(Saved data entries)
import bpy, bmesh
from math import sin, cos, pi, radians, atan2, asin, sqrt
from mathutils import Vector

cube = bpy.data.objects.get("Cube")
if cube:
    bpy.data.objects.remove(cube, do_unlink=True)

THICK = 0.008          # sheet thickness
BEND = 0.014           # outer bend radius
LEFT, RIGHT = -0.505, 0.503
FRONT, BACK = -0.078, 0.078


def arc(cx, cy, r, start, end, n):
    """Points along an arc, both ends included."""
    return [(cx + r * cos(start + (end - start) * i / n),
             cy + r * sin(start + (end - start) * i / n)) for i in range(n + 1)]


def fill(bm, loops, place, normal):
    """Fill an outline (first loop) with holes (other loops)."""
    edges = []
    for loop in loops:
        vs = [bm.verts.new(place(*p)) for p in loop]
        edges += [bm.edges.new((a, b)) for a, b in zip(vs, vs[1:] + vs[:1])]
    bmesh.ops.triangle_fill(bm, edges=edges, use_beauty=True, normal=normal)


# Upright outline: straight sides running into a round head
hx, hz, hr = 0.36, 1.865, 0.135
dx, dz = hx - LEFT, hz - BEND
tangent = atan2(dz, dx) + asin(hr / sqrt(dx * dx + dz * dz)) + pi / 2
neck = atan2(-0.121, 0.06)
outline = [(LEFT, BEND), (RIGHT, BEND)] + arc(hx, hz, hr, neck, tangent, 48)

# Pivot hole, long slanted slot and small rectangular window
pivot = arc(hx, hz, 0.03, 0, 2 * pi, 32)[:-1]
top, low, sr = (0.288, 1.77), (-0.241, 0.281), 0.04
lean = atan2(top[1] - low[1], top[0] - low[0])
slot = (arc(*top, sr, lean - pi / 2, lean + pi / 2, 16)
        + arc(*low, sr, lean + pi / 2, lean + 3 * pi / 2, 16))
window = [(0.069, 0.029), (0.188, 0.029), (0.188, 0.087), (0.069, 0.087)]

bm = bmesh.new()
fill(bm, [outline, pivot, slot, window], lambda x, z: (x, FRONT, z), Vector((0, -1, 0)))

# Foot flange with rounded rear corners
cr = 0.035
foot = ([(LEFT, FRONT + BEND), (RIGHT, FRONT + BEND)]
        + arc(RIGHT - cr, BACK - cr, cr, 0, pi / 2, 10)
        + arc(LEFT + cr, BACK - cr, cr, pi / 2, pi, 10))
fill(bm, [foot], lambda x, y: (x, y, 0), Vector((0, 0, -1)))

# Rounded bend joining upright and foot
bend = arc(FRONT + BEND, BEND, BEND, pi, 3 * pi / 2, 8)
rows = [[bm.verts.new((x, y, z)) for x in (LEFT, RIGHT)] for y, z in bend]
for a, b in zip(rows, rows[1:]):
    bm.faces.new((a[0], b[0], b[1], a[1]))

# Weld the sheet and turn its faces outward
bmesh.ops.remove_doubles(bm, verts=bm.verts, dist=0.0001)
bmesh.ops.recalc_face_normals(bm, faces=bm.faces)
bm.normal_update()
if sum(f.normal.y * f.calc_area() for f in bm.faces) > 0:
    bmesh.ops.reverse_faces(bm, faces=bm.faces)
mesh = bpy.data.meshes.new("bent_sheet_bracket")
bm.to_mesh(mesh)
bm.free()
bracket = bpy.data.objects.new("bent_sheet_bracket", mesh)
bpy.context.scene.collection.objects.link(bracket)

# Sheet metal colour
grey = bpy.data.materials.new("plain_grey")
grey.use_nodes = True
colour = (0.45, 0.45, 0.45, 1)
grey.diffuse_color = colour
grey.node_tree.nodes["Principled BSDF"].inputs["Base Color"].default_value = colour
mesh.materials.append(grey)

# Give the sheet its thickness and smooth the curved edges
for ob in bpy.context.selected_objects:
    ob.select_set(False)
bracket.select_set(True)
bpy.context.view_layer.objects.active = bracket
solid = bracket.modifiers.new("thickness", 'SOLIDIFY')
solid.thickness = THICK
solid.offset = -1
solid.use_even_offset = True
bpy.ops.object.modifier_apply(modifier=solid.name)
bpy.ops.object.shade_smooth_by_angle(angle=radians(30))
---
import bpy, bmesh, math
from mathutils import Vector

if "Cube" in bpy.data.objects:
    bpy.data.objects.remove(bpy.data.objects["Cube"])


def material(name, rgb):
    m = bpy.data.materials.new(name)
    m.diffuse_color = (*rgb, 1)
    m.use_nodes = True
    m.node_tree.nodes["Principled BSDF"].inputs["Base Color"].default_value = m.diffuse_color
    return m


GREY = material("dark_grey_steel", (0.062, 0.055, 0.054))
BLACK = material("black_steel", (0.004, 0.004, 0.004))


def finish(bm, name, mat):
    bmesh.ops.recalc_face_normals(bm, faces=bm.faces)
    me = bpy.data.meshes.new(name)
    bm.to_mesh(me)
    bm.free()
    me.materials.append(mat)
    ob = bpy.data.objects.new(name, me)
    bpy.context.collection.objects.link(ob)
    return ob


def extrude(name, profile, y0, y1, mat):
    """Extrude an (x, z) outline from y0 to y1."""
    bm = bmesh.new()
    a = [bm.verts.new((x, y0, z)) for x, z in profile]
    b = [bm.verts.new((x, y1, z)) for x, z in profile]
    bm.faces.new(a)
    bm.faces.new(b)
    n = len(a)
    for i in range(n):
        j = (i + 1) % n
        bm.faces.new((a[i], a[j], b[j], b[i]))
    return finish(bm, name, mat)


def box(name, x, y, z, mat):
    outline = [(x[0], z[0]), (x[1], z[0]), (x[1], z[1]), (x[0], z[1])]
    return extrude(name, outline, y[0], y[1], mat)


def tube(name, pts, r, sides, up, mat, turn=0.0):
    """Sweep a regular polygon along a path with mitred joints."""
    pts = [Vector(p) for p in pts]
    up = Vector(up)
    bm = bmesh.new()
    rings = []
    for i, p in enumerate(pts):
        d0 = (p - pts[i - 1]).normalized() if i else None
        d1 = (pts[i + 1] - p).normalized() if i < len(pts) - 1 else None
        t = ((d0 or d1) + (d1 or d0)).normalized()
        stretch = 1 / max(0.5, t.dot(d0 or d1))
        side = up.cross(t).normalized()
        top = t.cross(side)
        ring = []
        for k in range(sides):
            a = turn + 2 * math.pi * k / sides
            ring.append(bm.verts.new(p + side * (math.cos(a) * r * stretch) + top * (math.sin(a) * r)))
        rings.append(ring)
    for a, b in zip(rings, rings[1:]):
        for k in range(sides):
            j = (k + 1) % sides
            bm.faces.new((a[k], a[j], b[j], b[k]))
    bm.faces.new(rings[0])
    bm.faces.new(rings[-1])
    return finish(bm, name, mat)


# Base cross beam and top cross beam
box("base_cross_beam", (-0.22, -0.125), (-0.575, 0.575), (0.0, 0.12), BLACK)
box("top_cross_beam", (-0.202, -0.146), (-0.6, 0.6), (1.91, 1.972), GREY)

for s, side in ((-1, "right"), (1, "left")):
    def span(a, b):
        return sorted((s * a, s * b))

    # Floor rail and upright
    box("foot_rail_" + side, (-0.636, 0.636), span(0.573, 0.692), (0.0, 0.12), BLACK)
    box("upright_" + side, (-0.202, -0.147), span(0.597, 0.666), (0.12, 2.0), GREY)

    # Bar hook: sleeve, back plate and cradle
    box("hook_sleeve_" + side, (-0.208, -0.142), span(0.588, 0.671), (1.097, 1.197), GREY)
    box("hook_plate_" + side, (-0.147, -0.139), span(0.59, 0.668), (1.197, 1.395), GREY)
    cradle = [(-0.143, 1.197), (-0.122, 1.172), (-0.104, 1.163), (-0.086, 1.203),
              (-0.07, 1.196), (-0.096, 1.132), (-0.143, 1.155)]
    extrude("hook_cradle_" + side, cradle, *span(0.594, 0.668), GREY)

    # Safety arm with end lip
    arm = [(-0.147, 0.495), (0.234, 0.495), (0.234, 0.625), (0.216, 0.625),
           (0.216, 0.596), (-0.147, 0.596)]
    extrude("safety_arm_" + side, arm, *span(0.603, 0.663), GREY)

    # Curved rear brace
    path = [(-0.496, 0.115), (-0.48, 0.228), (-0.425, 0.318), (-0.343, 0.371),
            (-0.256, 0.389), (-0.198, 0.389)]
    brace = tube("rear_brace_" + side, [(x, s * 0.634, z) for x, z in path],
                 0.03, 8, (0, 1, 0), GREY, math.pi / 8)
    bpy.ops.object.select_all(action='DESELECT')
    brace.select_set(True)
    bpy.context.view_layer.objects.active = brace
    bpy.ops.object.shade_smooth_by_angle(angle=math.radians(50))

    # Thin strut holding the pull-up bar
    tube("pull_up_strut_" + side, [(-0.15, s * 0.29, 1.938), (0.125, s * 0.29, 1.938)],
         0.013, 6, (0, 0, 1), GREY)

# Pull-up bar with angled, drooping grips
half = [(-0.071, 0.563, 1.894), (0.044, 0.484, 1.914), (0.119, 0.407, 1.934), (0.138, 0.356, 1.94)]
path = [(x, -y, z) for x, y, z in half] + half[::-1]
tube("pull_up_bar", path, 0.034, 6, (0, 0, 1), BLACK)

-- DESCRIPTION OF THE TASK --
The lines above, starting at the one with "for s, side" and ending at the one with "side, [(x, s", are the only ones to return, exactly as written.

-- TASK RESULT --
for s, side in ((-1, "right"), (1, "left")):
    def span(a, b):
        return sorted((s * a, s * b))

    # Floor rail and upright
    box("foot_rail_" + side, (-0.636, 0.636), span(0.573, 0.692), (0.0, 0.12), BLACK)
    box("upright_" + side, (-0.202, -0.147), span(0.597, 0.666), (0.12, 2.0), GREY)

    # Bar hook: sleeve, back plate and cradle
    box("hook_sleeve_" + side, (-0.208, -0.142), span(0.588, 0.671), (1.097, 1.197), GREY)
    box("hook_plate_" + side, (-0.147, -0.139), span(0.59, 0.668), (1.197, 1.395), GREY)
    cradle = [(-0.143, 1.197), (-0.122, 1.172), (-0.104, 1.163), (-0.086, 1.203),
              (-0.07, 1.196), (-0.096, 1.132), (-0.143, 1.155)]
    extrude("hook_cradle_" + side, cradle, *span(0.594, 0.668), GREY)

    # Safety arm with end lip
    arm = [(-0.147, 0.495), (0.234, 0.495), (0.234, 0.625), (0.216, 0.625),
           (0.216, 0.596), (-0.147, 0.596)]
    extrude("safety_arm_" + side, arm, *span(0.603, 0.663), GREY)

    # Curved rear brace
    path = [(-0.496, 0.115), (-0.48, 0.228), (-0.425, 0.318), (-0.343, 0.371),
            (-0.256, 0.389), (-0.198, 0.389)]
    brace = tube("rear_brace_" + side, [(x, s * 0.634, z) for x, z in path],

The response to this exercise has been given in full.